The theoretical basis for minimizing tidal volume during high-frequency oscillatory ventilation may not be appropriate when lung tissue stretch occurs heterogeneously and/or rapidly. The objective of this study was to assess the extent to which increased ventilation heterogeneity may contribute to ventilator-induced lung injury during high-frequency oscillatory ventilation in adults compared with neonates on the basis of lung size, using a computational model of human lungs.
Computational modeling study.
High-fidelity, 3D computational models of human lungs, scaled to various sizes representative of neonates, children, and adults, with varying injury severity. All models were generated from one thoracic CT image of a healthy adult male.
Oscillatory ventilation was simulated in each lung model at frequencies ranging from 0.2 to 40 Hz. Sinusoidal flow oscillations were delivered at the airway opening of each model and distributed through the lungs according to regional parenchymal mechanics.
Measurements and Main Results:
Acinar flow heterogeneity was assessed by the coefficient of variation in flow magnitudes across all acini in each model. High-frequency oscillatory ventilation simulations demonstrated increasing heterogeneity of regional parenchymal flow with increasing lung size, with decreasing ratio of deadspace to total acinar volume, and with increasing frequency above lung corner frequency and resonant frequency. Potential for resonant amplification was greatest in injured adult-sized lungs with higher regional quality factors indicating the presence of underdamped lung regions.

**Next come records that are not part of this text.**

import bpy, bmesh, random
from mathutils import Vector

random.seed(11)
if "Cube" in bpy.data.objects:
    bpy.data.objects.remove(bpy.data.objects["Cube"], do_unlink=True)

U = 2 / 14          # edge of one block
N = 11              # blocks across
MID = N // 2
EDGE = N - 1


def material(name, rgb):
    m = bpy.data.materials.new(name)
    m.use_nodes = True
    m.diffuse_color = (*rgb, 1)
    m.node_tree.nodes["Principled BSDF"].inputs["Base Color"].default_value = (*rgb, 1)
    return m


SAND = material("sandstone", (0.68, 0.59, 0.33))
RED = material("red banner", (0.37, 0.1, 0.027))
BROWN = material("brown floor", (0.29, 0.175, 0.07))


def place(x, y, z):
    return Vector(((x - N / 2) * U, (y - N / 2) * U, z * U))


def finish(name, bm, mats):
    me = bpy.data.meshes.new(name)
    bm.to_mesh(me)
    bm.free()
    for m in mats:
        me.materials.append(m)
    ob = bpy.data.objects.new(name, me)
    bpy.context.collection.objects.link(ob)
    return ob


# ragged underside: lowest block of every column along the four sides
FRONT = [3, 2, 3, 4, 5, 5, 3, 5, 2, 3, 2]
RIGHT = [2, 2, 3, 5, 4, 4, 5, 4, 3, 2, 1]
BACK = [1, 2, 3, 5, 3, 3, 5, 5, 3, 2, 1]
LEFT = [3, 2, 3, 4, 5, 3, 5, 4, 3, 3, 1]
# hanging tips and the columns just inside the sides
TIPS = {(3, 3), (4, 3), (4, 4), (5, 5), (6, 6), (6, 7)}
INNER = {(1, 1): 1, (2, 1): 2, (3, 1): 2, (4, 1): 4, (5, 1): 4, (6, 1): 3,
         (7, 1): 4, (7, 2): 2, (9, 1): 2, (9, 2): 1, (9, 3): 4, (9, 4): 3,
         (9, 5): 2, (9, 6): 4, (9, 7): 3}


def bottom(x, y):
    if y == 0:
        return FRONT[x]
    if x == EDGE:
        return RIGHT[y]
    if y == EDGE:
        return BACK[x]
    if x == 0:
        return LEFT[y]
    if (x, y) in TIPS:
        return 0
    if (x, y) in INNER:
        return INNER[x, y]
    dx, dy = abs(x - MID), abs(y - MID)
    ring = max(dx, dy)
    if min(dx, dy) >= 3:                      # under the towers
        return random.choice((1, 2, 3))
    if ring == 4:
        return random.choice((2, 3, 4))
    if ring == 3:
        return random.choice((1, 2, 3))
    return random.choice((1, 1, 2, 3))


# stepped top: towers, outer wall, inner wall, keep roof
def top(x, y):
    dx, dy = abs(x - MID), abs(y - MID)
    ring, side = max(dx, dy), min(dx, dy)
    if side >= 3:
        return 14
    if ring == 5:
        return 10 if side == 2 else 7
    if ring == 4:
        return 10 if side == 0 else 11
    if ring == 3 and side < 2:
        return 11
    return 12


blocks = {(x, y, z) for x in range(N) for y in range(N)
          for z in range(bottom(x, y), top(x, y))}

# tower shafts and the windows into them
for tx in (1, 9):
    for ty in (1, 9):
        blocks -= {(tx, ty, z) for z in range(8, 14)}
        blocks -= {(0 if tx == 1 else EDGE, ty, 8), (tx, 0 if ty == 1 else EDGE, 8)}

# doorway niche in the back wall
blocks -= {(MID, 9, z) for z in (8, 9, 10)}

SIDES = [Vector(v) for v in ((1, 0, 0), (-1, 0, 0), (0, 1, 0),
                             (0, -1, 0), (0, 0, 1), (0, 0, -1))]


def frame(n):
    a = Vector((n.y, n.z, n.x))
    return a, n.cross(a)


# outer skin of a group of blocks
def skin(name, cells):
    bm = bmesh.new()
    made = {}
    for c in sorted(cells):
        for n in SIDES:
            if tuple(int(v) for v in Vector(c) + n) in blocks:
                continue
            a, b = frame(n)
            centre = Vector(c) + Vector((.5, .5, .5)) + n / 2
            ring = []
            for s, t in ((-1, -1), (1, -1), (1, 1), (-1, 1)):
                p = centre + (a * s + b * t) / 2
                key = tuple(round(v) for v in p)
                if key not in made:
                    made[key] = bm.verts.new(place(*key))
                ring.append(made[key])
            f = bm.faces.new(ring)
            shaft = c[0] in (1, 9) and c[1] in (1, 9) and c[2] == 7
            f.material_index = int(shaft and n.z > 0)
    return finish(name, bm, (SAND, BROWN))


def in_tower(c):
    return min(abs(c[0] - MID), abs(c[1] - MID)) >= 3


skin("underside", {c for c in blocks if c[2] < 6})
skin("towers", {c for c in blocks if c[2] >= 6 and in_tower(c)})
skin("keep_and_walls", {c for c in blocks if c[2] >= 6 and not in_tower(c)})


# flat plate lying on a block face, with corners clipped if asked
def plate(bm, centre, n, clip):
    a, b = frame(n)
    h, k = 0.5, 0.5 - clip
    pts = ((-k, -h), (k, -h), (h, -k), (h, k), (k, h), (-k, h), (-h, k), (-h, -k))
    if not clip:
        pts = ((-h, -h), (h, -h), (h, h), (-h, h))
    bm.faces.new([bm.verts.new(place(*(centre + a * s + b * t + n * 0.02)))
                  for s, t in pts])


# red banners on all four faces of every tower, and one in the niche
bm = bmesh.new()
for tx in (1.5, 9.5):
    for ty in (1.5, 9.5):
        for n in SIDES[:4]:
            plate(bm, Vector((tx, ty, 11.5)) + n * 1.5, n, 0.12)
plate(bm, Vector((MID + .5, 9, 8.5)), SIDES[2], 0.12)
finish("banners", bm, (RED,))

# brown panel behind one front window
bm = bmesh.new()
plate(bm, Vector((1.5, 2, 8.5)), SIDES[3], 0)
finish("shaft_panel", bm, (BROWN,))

The potential for ventilator-induced lung injury during high-frequency oscillatory ventilation is enhanced at frequencies above lung corner frequency or resonant frequency despite reduced tidal volumes, especially in adults, due to regional amplification of heterogeneous flow. Measurements of corner frequency and resonant frequency should be considered during high-frequency oscillatory ventilation management.